After running through the Teams of the Decade this morning, it’s time to rank the Franchises/Programs of the Decade—those that have consistently churned out competitive and championship-winning teams. My criteria included things like regular-season record, number of playoff appearances, conference titles, and championships into the equation, alongside less quantifiable measures such as historical imprint and landmark players.

NFL

(all information prior to Week 16 of 2009 NFL season)

WORST: Detroit Lions (0 playoff appearances, 0-16 season, 42-116 record)

5. New York Giants (1 title, 2 conference championships, 6 playoff appearances, 6-5 playoff record, 88-70 regular season)

4. Philadelphia Eagles (1 conference championship, 8 playoff appearances, 10-7 playoff record, 102-55-1 regular season)

3. Pittsburgh Steelers (2 titles, 2 conference championships, 6 playoff appearances, 10-4 playoff record, 101-56-1 regular season)
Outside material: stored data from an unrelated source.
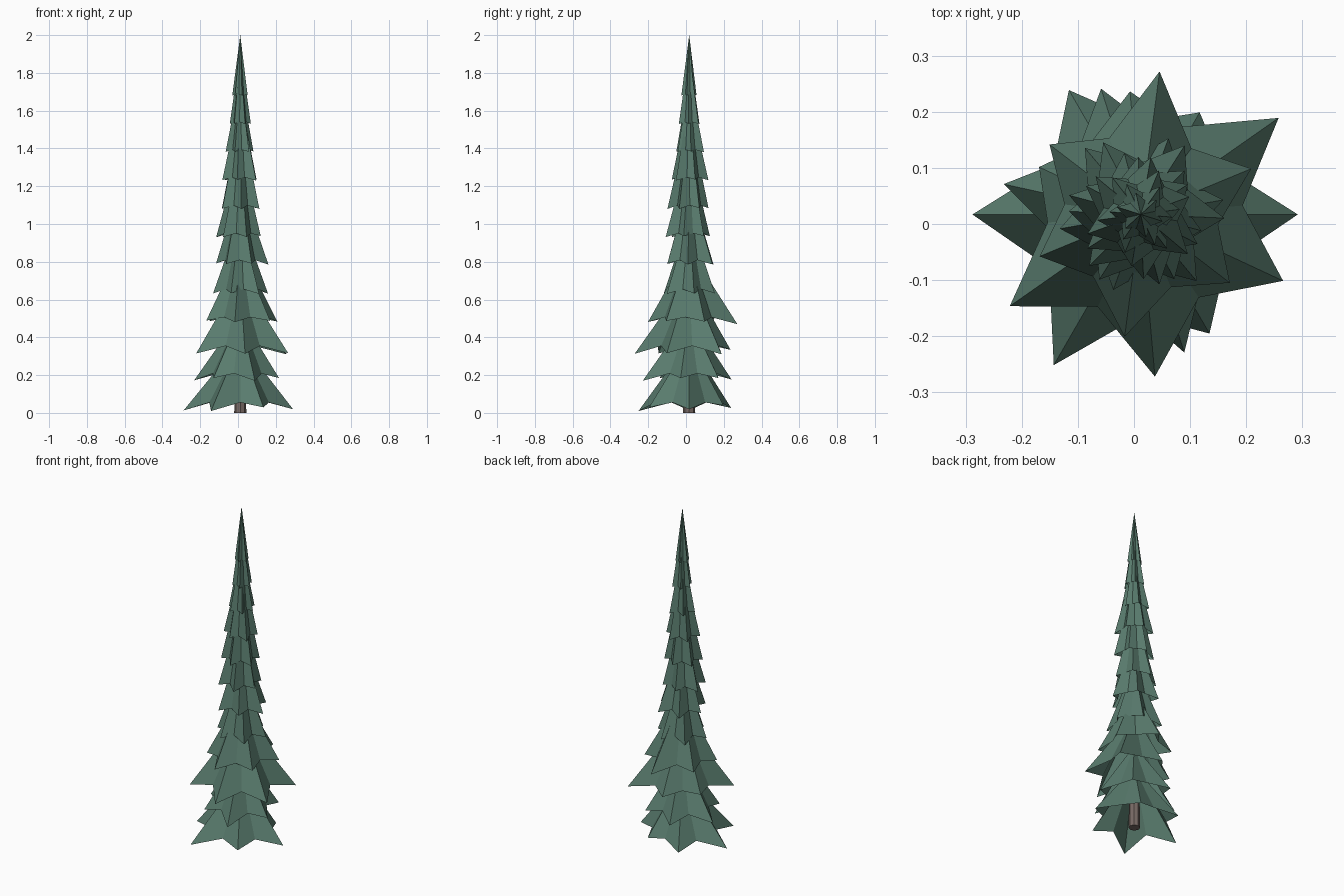
import bpy, bmesh, math, random

random.seed(4)
cube = bpy.data.objects.get("Cube")
if cube:
    bpy.data.objects.remove(cube, do_unlink=True)

AXIS_X, AXIS_Y = 0.012, 0.017


def make_material(name, rgb):
    mat = bpy.data.materials.new(name)
    mat.use_nodes = True
    mat.diffuse_color = (*rgb, 1)
    mat.node_tree.nodes["Principled BSDF"].inputs["Base Color"].default_value = (*rgb, 1)
    return mat


def add_object(name, bm, mat):
    mesh = bpy.data.meshes.new(name)
    bm.to_mesh(mesh)
    bm.free()
    mesh.materials.append(mat)
    obj = bpy.data.objects.new(name, mesh)
    obj.location = (AXIS_X, AXIS_Y, 0)
    bpy.context.collection.objects.link(obj)
    return obj


def branch_tier(name, z, apex, radii, turn, mat):
    """Open star-shaped skirt: drooping tips, raised notches, one apex."""
    bm = bmesh.new()
    count = len(radii)
    step = math.tau / count
    longest, mean = max(radii), sum(radii) / count
    top = bm.verts.new((0, 0, apex))
    rim = []
    for k, r in enumerate(radii):
        a = turn + k * step
        tip_z = z + 0.3 * (longest - r)
        rim.append(bm.verts.new((r * math.cos(a), r * math.sin(a), tip_z)))
        b = a + step / 2
        notch = 0.66 * (mean + (r + radii[(k + 1) % count]) / 2) / 2
        rim.append(bm.verts.new((notch * math.cos(b), notch * math.sin(b), z + 0.17 * mean)))
    for i, v in enumerate(rim):
        bm.faces.new((v, rim[(i + 1) % len(rim)], top))
    return add_object(name, bm, mat)


needles = make_material("needle green", (0.10, 0.20, 0.155))
bark = make_material("bark brown", (0.19, 0.145, 0.13))

# Trunk
bm = bmesh.new()
bmesh.ops.create_cone(bm, cap_ends=True, segments=8, radius1=0.032, radius2=0.006, depth=1.7)
bmesh.ops.translate(bm, verts=bm.verts, vec=(0, 0, 0.85))
add_object("trunk", bm, bark)

# Wide lower tiers with individual branch lengths
lower = [
    (0.01, 0.38, (0.28, 0.21, 0.256, 0.30, 0.31, 0.245)),
    (0.17, 0.52, (0.21, 0.235, 0.25, 0.21, 0.258, 0.21)),
    (0.31, 0.72, (0.30, 0.22, 0.20, 0.285, 0.29, 0.28)),
    (0.47, 0.87, (0.213, 0.257, 0.205, 0.195, 0.22, 0.20)),
]
# Narrow upper tiers: height, apex, typical branch length
upper = [
    (0.63, 1.04, 0.16), (0.785, 1.22, 0.138), (0.93, 1.40, 0.122),
    (1.08, 1.58, 0.108), (1.23, 1.68, 0.102), (1.38, 1.78, 0.078),
    (1.53, 1.92, 0.056), (1.68, 2.0, 0.042),
]
tiers = lower + [(z, apex, [r * random.uniform(0.88, 1.1) for _ in range(6)])
                 for z, apex, r in upper]

# Each tier is turned a little from the one below
for i, (z, apex, radii) in enumerate(tiers):
    turn = math.radians(-12.5 * i + (60 if i else 0))
    branch_tier(f"branch_tier_{i + 1}", z, apex, radii, turn, needles)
2. Indianapolis Colts (1 title, 1 conference championship, 9 playoff appearances, 7-7 playoff record, 115-43 regular season) Continue reading